Peaceful, The World Lays Me Down is a sweet record – that much is evident without properly assimilating its constituent pieces for assessment purposes. The instrumentation remains slight throughout, allowing frontman Charlie Fink to dominate proceedings. There’s melancholy in his voice, persistent and enveloping, like the creeping darkness that rolls down hillsides come sunset; when it crosses your path you’re not moved, physically, but something changes within you. That tiny shudder: some days pleasurable, others a notice to seek shelter. Fink’s transference of written-word musings to spoken (and he often seems to be speaking, rather than singing in any typical fashion) conveyances is sound, and while he’s not got the best voice you’ll hear in folk circles, his affords the band’s debut album necessary character, its singular charm. Without Fink up front, much of this material would pass the listener by, no echoes remaining once each track has run its course. It could easily be summarised as humdrum.
With Fink firmly settled in the frontman role, Noah & The Whale’s star can ascend, if not into the stratosphere then at least as high as the tallest trees surrounding the campfire one can imagine these songs being played around. The foundations of a rock-solid career are already in place, the single ‘Five Years Time’ breaking the domestic singles chart top ten; when this album cruises into the album top 40 it’s deserved, as Peaceful… possesses highs enough to warrant a place amongst the nation’s best-sellers, at least for a week or two. ‘Do What I Do’ crackles like an aged record, yet in the echo of Fink’s vocal lies ache of a timeless variety, that sadness that seems to dominate so much of the dimensionality of the delivery as tangible as the pompousness that bleeds from your average U2 record.

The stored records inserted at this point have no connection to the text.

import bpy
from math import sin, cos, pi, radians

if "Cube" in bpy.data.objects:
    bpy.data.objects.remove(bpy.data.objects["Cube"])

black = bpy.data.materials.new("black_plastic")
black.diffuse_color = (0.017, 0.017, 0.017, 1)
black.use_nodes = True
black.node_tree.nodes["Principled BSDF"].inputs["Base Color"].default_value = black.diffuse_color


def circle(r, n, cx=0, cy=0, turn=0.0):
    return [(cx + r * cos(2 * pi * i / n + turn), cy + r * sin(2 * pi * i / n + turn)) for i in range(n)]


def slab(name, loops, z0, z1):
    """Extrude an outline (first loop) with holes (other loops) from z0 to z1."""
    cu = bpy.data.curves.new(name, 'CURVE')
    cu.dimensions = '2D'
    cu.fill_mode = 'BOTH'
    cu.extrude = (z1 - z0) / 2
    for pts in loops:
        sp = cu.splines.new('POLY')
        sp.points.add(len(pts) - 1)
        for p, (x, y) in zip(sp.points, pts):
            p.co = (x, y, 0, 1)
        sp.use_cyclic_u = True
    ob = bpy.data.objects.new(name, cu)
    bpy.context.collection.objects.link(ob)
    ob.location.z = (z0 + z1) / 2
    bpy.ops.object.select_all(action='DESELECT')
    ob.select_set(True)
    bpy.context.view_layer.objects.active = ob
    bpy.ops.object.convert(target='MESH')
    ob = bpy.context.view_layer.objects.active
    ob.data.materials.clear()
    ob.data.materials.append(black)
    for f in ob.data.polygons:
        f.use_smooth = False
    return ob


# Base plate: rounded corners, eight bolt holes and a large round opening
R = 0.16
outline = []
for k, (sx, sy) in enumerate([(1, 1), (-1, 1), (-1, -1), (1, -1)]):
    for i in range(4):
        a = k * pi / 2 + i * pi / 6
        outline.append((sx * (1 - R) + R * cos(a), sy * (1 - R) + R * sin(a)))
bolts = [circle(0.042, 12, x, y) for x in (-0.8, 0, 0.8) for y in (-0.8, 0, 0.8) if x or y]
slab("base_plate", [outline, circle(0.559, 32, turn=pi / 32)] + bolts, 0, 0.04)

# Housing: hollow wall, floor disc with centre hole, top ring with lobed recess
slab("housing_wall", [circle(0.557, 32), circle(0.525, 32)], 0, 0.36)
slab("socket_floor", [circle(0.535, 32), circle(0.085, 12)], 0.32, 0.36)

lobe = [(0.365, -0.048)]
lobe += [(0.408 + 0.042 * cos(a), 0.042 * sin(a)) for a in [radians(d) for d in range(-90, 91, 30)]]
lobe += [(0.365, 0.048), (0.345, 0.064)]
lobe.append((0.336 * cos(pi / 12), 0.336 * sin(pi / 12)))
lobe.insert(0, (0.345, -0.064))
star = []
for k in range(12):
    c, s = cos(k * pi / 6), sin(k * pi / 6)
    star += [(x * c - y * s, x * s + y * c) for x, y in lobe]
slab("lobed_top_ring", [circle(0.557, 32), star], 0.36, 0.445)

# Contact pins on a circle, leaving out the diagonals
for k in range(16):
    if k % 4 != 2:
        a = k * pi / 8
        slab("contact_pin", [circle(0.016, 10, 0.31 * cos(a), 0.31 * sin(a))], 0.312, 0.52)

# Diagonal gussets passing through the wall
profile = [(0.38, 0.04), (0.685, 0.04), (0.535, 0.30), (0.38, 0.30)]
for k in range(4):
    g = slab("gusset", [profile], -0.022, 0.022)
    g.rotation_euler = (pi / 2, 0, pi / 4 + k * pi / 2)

The song reminds one of Angels Of Light, only written from the perspective of a younger, more optimistic mindset. Fink sighs wearily, as if charged with righting the wrongs of too many millions to ever succeed.
‘Rocks And Daggers’ finds a fiddle driving the narrative, and one of many female vocal contributions – whether or not it’s Laura Marling isn’t clear, but the band’s relationship with the Mercury nominee would suggest it certainly could be (note: the press release doesn’t clear this up, nor does Wikipedia offer any answer) – fleshes an otherwise skeletal arrangement into a rather more solid offering. ‘Shape Of My Heart’ – a neat borrowing of the gypsy-isms of Beirut bonded with the colourful wordplay of The Wave Pictures – also sees a female backing vocal run side by side with Fink’s, and the result is a horn-assisted track of soaring splendour, a real hair-raiser capable of sending tingles to the fingertips. But consistency is not maintained, and certain moments of Peaceful… fall by the wayside as attentions are grabbed by the album’s strongest cuts.

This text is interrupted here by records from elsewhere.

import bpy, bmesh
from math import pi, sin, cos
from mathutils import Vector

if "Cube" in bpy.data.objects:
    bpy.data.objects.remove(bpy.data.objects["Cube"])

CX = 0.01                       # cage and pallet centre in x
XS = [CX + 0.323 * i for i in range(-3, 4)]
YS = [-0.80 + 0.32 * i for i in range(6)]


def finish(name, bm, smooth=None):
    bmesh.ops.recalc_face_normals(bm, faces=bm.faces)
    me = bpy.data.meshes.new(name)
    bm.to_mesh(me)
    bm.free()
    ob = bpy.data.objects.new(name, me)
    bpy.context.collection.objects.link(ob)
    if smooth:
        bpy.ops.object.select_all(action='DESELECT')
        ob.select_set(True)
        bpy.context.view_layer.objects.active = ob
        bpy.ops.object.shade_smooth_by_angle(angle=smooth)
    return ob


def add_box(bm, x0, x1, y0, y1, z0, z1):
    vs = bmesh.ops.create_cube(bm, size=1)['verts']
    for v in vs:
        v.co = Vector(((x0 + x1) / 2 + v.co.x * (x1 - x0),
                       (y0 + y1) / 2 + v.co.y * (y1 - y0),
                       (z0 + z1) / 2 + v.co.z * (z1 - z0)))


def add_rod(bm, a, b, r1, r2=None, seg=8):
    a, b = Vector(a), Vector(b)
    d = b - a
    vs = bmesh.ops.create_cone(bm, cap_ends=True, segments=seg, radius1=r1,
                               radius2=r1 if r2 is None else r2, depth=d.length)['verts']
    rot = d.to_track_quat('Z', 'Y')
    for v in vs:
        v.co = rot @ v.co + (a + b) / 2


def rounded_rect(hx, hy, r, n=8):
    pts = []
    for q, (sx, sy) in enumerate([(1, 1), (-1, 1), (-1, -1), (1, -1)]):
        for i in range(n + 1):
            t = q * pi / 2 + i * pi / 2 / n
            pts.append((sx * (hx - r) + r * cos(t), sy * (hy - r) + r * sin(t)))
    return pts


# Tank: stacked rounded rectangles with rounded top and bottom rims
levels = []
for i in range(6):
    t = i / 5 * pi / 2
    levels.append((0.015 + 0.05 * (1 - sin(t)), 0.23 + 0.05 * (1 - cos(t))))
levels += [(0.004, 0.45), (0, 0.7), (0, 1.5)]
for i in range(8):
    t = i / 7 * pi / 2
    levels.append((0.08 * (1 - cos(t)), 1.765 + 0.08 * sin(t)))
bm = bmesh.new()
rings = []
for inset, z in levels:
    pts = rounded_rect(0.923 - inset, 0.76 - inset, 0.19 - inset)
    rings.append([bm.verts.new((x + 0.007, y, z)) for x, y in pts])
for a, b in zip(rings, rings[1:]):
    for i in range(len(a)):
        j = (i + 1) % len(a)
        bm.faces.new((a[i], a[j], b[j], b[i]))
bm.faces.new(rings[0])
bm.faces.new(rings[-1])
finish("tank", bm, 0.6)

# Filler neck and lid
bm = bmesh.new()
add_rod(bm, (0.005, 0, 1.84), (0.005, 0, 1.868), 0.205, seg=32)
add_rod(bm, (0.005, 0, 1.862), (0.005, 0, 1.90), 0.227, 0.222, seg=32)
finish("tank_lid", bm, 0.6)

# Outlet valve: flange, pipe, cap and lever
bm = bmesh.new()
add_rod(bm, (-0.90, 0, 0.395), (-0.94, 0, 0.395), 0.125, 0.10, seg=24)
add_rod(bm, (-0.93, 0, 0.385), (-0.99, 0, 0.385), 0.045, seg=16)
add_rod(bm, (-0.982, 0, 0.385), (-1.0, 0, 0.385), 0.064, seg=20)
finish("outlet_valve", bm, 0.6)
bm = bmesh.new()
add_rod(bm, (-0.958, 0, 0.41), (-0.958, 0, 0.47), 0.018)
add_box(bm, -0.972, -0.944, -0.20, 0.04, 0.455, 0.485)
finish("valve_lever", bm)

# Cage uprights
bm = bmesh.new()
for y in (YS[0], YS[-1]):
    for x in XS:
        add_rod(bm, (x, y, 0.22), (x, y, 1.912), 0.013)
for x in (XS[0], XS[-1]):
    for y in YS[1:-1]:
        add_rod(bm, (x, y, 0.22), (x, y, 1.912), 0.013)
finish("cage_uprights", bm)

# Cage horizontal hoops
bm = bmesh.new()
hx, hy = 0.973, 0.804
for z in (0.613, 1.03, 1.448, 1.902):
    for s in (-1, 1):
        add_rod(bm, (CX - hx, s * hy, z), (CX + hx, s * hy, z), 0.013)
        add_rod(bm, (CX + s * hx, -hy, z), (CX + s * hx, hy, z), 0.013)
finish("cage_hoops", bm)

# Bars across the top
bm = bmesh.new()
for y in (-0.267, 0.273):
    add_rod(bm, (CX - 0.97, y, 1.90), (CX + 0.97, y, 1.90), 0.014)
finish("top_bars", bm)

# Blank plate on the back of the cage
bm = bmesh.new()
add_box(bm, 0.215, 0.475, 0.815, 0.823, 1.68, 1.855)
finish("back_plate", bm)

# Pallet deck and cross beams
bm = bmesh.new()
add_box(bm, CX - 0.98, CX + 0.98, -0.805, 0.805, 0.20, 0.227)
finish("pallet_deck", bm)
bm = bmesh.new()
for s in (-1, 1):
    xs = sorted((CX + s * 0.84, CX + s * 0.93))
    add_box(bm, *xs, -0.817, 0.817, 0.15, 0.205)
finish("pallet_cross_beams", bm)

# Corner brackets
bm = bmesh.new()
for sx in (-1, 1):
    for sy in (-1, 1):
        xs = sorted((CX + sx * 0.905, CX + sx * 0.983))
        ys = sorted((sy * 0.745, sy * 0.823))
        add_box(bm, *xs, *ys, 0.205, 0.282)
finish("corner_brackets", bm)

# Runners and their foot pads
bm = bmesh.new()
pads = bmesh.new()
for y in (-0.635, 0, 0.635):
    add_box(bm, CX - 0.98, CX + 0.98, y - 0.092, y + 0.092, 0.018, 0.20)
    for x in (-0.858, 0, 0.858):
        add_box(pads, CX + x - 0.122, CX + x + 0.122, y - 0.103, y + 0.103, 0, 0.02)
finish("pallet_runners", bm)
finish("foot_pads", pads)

These weaker, less-well-realised tracks leave the impression that Peaceful… is an album that shouldn’t be seen as the zenith of its makers’ ambitions, but rather a step in the right direction. With major label backing it’ll be interesting to see how Noah & The Whale react to any commercial slide, or rather how those holding the end of their reins respond to any downturn in mainstream fortunes – there are not three or four more ‘Five Years Time’s here. That said, the band’s current single’s success can’t have been forecast – it’s too left of centre, in a mainstream sense, for its eventual achievements to be assured prior to release. Luck, then, must be on the side of Fink and his companions, so while only some of this debut truly has me enraptured, I’d never bet against it reaching out to thousands who feel differently.
If your heart’s swollen enough to accommodate the poetic elegance of this album’s very best offerings, then Peaceful… will lay long in your CD tray, its harmonic highs certain to sing themselves around your head for weeks and months. However, those who’ve already fallen for the charms of acts like Bowerbirds, Akron/Family and any of the acts of reference noted above may find the record’s slight and frail form a little too awkwardly brittle to handle. It requires TLC, and some listeners – and I count myself among them – are just too heavy-handed to stay in its company long.
6Mike Diver's Score